**What is needed**: Working from the records below, repeat exactly the lines starting at the line that contains "for (let r = 0;" and ending at the line that contains "group.name = 'crowbar';", inclusive.

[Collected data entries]
------------------------------------
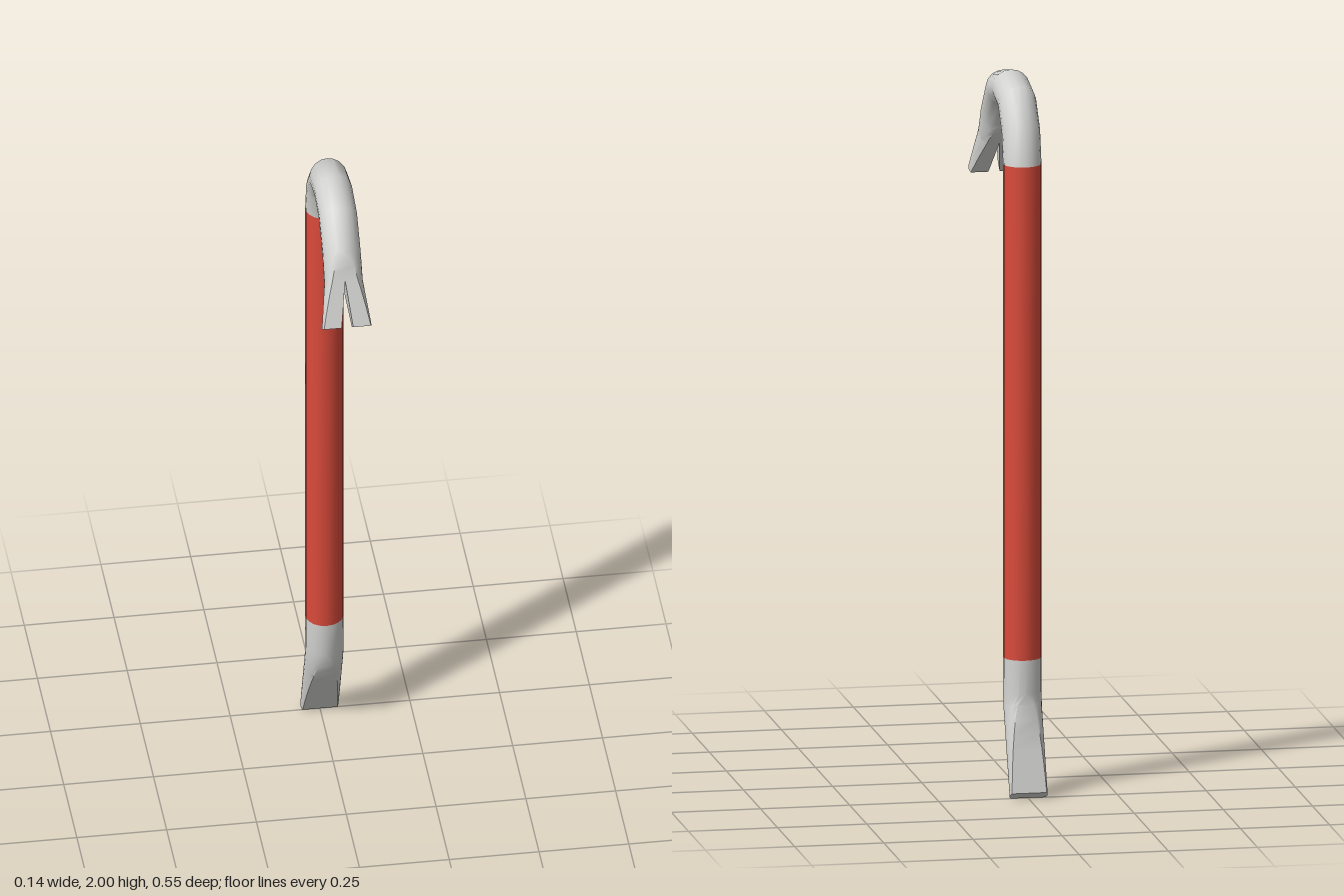
import * as THREE from 'three';
import { toCreasedNormals } from 'three/addons/utils/BufferGeometryUtils.js';

const R = 0.053; // bar radius
const ARC = 10; // points on each rounded side

// A station: back/outer edge (z, y), front/inner edge (z, y),
// roundness t (1 = full circle, less = flats cut into it), half width w, half notch g
const station = (oz, oy, iz, iy, t = 1, w = R, g = 0) => [oz, oy, iz, iy, t, w, g];
const mix = (a, b, f) => a.map((v, i) => v + (b[i] - v) * f);
const between = (a, b, n) => Array.from({ length: n + 1 }, (_, i) => mix(a, b, i / n));

// One cross-section; side 0 is the whole bar, +1 / -1 is one prong of the claw
function section([oz, oy, iz, iy, t, w, g], side) {
  const a0 = Math.asin(Math.min(t, 1));
  const pts = [];
  const put = (x, v) => pts.push([x, (oy + iy) / 2 + (v * (oy - iy)) / 2, (oz + iz) / 2 + (v * (oz - iz)) / 2]);
  const arc = (s) => {
    for (let i = 0; i < ARC; i++) {
      const a = a0 * ((2 * i) / (ARC - 1) - 1);
      put(s * w * Math.cos(a), (s * Math.sin(a)) / Math.sin(a0));
    }
  };
  if (side === 0) {
    arc(1);
    arc(-1);
  } else {
    put(side * g, -side);
    arc(side);
    put(side * g, side);
  }
  return pts;
}

// Skin the stations in order, optionally closing either end
function loft(stations, { side = 0, capStart = false, capEnd = false } = {}) {
  const rings = stations.map((s) => section(s, side));
  const n = rings[0].length;
  const index = [];
  for (let r = 0; r < rings.length - 1; r++) {
    for (let j = 0; j < n; j++) {
      const a = r * n + j, b = r * n + ((j + 1) % n);
      index.push(a, b, b + n, a, b + n, a + n);
    }
  }
  const last = (rings.length - 1) * n;
  for (let j = 1; j < n - 1; j++) {
    if (capStart) index.push(0, j + 1, j);
    if (capEnd) index.push(last, last + j, last + j + 1);
  }
  const geo = new THREE.BufferGeometry();
  geo.setAttribute('position', new THREE.Float32BufferAttribute(rings.flat(2), 3));
  geo.setIndex(index);
  return toCreasedNormals(geo, 0.7);
}

export function createModel() {
  const steel = new THREE.MeshStandardMaterial({ color: 0xd2d2d0 });
  steel.name = 'steel';
  const red = new THREE.MeshStandardMaterial({ color: 0xda4b3b });
  red.name = 'red paint';

  const group = new THREE.Group();
  group.name = 'crowbar';
  const add = (name, geo, mat) => {
    const mesh = new THREE.Mesh(geo, mat);
    mesh.name = name;
    group.add(mesh);
  };

  const gripBottom = station(-0.219, 0.38, -0.113, 0.38);
  const gripTop = station(-0.219, 1.77, -0.113, 1.77);

  // Bent chisel at the foot, flattening towards the tip
  const chiselTip = station(-0.272, 0.018, -0.249, 0.0, 0.4);
  const chiselRoot = station(-0.217, 0.255, -0.13, 0.225, 0.9);
  const chiselBend = station(-0.219, 0.285, -0.114, 0.28);
  add('chiselEnd', loft([...between(chiselTip, chiselRoot, 6), chiselBend, gripBottom], { capStart: true }), steel);

  // Painted straight shaft
  add('shaft', loft([gripBottom, gripTop]), red);

  // Curved neck and the solid start of the claw
  const clawRoot = station(0.2, 1.885, 0.12, 1.815, 1);
  const clawTip = station(0.274, 1.679, 0.246, 1.66, 0.33);
  const apex = mix(clawRoot, clawTip, 0.38);
  add('hook', loft([
    gripTop,
    station(-0.192, 1.885, -0.102, 1.83),
    station(-0.116, 1.975, -0.063, 1.883),
    station(0, 2.0, 0, 1.9),
    station(0.116, 1.975, 0.067, 1.882),
    ...between(clawRoot, apex, 4),
  ]), steel);

  // Two flared prongs either side of the nail notch
  const flaredTip = [...clawTip];
  flaredTip[5] = 0.069;
  flaredTip[6] = 0.016;
  for (const [name, side] of [['leftProng', 1], ['rightProng', -1]]) {
    add(name, loft(between(apex, flaredTip, 5), { side, capEnd: true }), steel);
  }
  return group;
}
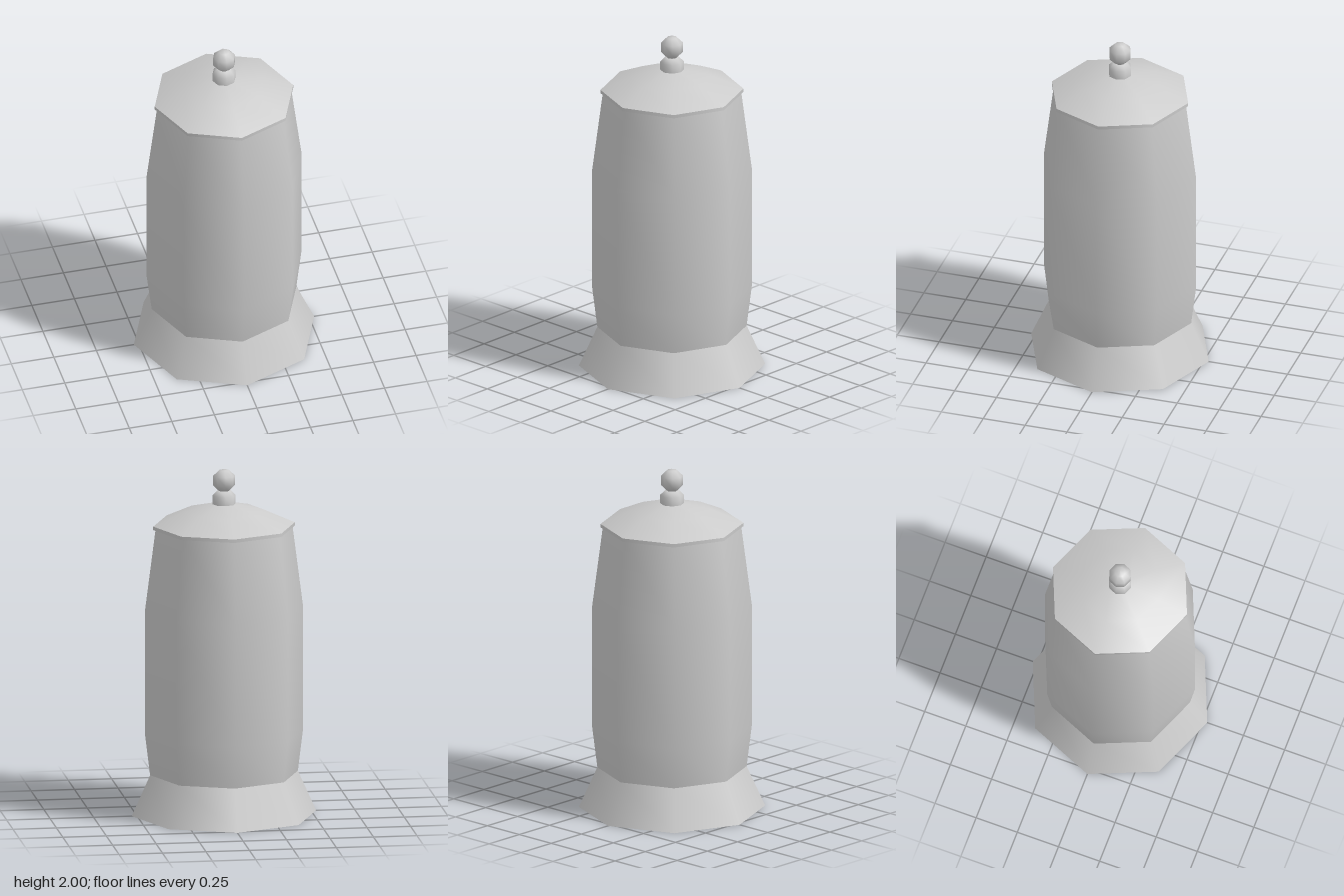
import * as THREE from 'three';

const SIDES = 8;

export function createModel() {
  const model = new THREE.Group();
  const material = new THREE.MeshStandardMaterial({ color: 0xcccccc });

  // Each run of [radius, y] points is one smooth surface; runs meet at hard edges.
  function turned(name, ...runs) {
    const part = new THREE.Group();
    part.name = name;
    runs.forEach((run, i) => {
      const points = run.map(([r, y]) => new THREE.Vector2(r, y));
      const mesh = new THREE.Mesh(new THREE.LatheGeometry(points, SIDES), material);
      mesh.name = `${name}Surface${i + 1}`;
      part.add(mesh);
    });
    model.add(part);
  }

  // Flared foot with a closed underside
  turned('base',
    [[0, 0], [0.53, 0]],
    [[0.53, 0], [0.425, 0.235]]);

  // Slightly bulging body
  turned('body',
    [[0.425, 0.235], [0.455, 0.48], [0.455, 1.19], [0.393, 1.67]]);

  // Domed lid: underside, thin rim, dome
  turned('lid',
    [[0, 1.662], [0.407, 1.662]],
    [[0.407, 1.662], [0.407, 1.682]],
    [[0.407, 1.682], [0.23, 1.762], [0.065, 1.803], [0, 1.803]]);

  // Collar under the knob
  turned('knobCollar',
    [[0.067, 1.8], [0.067, 1.853], [0.04, 1.88], [0, 1.88]]);

  // Faceted ball on top
  turned('knob',
    [[0, 1.876], [0.03, 1.878], [0.064, 1.912], [0.064, 1.966], [0.03, 1.998], [0, 2]]);

  return model;
}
------------------------------------
**Response to this task**:
  for (let r = 0; r < rings.length - 1; r++) {
    for (let j = 0; j < n; j++) {
      const a = r * n + j, b = r * n + ((j + 1) % n);
      index.push(a, b, b + n, a, b + n, a + n);
    }
  }
  const last = (rings.length - 1) * n;
  for (let j = 1; j < n - 1; j++) {
    if (capStart) index.push(0, j + 1, j);
    if (capEnd) index.push(last, last + j, last + j + 1);
  }
  const geo = new THREE.BufferGeometry();
  geo.setAttribute('position', new THREE.Float32BufferAttribute(rings.flat(2), 3));
  geo.setIndex(index);
  return toCreasedNormals(geo, 0.7);
}

export function createModel() {
  const steel = new THREE.MeshStandardMaterial({ color: 0xd2d2d0 });
  steel.name = 'steel';
  const red = new THREE.MeshStandardMaterial({ color: 0xda4b3b });
  red.name = 'red paint';

  const group = new THREE.Group();
  group.name = 'crowbar';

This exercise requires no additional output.